Work to complete →
Search the data below for "outline" and report how many lines contain it, with no other text.

::::

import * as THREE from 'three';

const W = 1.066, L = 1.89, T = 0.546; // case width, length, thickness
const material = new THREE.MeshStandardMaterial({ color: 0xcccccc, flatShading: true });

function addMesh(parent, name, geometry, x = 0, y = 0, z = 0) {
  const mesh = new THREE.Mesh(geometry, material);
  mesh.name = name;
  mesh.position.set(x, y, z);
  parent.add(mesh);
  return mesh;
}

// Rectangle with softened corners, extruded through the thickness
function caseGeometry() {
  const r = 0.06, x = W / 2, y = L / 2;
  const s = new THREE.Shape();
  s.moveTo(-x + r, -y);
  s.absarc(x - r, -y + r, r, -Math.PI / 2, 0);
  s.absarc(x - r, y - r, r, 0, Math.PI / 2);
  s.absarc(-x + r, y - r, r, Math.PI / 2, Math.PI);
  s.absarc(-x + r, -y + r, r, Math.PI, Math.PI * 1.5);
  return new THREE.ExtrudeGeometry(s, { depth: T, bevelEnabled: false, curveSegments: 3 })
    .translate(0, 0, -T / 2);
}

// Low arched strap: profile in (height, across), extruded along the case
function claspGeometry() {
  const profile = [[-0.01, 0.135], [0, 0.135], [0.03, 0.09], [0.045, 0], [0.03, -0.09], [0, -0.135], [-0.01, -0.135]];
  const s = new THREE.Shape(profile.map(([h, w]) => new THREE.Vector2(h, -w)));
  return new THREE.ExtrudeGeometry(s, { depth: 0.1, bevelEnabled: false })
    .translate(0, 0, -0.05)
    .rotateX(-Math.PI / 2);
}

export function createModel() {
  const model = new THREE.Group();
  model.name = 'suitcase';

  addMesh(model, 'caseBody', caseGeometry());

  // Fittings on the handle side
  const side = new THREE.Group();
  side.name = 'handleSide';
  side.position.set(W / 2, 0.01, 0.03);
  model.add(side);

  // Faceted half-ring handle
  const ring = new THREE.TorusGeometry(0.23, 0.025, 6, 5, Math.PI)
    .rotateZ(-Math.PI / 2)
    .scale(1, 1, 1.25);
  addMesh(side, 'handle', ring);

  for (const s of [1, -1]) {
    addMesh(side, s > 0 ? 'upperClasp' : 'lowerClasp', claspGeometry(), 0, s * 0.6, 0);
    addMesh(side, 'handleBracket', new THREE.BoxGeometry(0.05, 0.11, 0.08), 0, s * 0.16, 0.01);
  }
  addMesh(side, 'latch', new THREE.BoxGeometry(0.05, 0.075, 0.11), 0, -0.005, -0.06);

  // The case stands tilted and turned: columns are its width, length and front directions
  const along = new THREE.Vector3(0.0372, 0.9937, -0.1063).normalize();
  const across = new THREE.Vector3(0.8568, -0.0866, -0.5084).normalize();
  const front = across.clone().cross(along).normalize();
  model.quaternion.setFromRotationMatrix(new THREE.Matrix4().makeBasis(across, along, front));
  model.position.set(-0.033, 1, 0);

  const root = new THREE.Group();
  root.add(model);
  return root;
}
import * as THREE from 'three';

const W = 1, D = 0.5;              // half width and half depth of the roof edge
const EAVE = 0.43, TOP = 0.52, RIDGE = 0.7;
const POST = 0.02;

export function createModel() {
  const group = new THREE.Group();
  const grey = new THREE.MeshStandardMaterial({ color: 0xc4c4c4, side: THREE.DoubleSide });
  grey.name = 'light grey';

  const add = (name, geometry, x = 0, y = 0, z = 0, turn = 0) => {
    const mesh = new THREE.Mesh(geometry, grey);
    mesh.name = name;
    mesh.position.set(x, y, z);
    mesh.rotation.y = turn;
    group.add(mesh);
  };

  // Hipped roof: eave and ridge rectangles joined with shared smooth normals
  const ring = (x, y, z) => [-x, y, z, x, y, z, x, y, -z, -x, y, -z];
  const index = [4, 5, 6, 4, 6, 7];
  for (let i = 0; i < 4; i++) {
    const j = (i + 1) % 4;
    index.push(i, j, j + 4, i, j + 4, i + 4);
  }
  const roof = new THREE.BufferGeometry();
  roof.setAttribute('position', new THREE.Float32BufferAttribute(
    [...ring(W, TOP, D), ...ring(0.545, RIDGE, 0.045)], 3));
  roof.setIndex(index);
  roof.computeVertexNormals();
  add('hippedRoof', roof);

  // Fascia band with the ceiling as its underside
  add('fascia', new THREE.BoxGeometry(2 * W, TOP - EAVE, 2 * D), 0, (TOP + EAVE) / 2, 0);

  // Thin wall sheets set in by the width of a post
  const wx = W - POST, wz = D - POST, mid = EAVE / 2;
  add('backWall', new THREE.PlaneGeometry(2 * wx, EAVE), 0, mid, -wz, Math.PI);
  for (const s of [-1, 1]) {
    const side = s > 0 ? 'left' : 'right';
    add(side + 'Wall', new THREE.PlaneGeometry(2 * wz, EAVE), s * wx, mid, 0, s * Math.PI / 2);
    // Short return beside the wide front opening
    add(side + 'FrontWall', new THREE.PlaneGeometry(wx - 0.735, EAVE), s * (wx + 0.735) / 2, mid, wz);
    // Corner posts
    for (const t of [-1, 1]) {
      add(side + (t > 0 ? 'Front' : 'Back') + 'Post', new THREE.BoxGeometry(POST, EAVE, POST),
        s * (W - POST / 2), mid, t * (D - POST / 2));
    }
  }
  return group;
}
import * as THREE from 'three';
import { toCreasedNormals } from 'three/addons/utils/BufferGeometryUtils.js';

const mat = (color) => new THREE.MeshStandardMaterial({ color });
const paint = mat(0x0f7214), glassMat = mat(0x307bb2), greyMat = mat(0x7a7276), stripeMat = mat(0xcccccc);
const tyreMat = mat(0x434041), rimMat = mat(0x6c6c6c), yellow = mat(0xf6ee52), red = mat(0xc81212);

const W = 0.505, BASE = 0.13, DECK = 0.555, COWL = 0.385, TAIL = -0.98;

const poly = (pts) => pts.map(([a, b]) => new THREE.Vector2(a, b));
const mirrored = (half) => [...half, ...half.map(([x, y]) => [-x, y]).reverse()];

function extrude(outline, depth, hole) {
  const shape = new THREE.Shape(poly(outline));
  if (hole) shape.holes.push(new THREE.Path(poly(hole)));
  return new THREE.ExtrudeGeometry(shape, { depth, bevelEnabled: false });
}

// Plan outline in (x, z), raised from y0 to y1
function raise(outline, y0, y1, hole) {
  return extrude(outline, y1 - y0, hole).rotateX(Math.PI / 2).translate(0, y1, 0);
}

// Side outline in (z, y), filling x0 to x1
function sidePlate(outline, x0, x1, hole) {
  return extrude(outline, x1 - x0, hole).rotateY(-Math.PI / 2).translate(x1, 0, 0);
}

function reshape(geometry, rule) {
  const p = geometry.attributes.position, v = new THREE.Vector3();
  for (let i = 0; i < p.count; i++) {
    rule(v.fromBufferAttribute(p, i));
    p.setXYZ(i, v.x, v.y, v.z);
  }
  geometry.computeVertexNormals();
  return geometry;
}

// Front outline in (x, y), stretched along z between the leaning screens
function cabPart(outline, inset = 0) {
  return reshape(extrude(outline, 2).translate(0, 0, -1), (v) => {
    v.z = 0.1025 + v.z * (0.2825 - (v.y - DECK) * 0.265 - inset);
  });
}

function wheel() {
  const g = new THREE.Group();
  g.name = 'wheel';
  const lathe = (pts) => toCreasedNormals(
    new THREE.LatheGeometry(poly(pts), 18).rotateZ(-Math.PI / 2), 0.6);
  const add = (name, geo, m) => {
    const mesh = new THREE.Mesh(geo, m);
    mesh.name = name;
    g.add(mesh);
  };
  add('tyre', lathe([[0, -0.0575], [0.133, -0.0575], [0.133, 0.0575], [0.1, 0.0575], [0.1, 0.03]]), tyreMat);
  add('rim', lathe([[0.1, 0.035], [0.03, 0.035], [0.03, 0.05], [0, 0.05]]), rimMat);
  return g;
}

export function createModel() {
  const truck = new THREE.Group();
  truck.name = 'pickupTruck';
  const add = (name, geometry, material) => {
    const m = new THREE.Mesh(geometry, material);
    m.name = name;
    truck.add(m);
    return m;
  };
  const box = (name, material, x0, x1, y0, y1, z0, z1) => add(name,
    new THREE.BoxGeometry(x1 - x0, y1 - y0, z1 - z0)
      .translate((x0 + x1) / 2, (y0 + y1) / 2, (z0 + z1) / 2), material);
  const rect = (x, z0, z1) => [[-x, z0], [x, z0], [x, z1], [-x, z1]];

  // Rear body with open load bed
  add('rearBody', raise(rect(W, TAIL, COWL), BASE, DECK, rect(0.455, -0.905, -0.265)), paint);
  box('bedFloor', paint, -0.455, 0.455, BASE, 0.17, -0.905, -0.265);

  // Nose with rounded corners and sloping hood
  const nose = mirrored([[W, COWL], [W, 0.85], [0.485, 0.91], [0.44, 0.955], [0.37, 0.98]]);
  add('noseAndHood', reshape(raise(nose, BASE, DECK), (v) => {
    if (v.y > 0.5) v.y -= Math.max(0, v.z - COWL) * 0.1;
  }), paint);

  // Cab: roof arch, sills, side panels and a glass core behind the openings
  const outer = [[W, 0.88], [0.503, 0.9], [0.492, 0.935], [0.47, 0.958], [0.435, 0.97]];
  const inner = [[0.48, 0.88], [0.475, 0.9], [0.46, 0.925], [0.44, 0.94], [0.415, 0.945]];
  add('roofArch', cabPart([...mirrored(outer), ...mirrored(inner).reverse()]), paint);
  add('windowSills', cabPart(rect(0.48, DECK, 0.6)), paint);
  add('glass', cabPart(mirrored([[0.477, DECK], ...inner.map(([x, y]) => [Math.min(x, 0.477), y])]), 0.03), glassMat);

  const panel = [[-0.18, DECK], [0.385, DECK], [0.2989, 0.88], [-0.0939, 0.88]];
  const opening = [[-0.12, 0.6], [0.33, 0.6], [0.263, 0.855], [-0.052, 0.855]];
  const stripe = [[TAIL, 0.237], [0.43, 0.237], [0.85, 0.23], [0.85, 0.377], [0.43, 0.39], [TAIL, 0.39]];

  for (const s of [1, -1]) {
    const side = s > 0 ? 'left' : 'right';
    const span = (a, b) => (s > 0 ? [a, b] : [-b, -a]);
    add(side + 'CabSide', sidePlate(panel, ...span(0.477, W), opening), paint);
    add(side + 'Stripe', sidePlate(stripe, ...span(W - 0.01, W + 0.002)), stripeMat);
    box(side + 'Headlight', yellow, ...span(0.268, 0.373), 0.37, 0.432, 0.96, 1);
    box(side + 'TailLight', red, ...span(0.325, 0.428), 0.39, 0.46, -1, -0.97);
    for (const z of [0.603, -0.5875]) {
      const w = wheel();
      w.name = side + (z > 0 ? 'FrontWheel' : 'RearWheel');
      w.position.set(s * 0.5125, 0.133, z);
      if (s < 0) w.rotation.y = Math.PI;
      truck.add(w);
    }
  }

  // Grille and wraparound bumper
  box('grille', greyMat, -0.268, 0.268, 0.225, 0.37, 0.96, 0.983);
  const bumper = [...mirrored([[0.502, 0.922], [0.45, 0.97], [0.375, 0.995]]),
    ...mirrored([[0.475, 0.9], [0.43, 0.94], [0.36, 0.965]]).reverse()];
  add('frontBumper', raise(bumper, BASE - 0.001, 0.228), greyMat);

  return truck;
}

::::

Response box →
11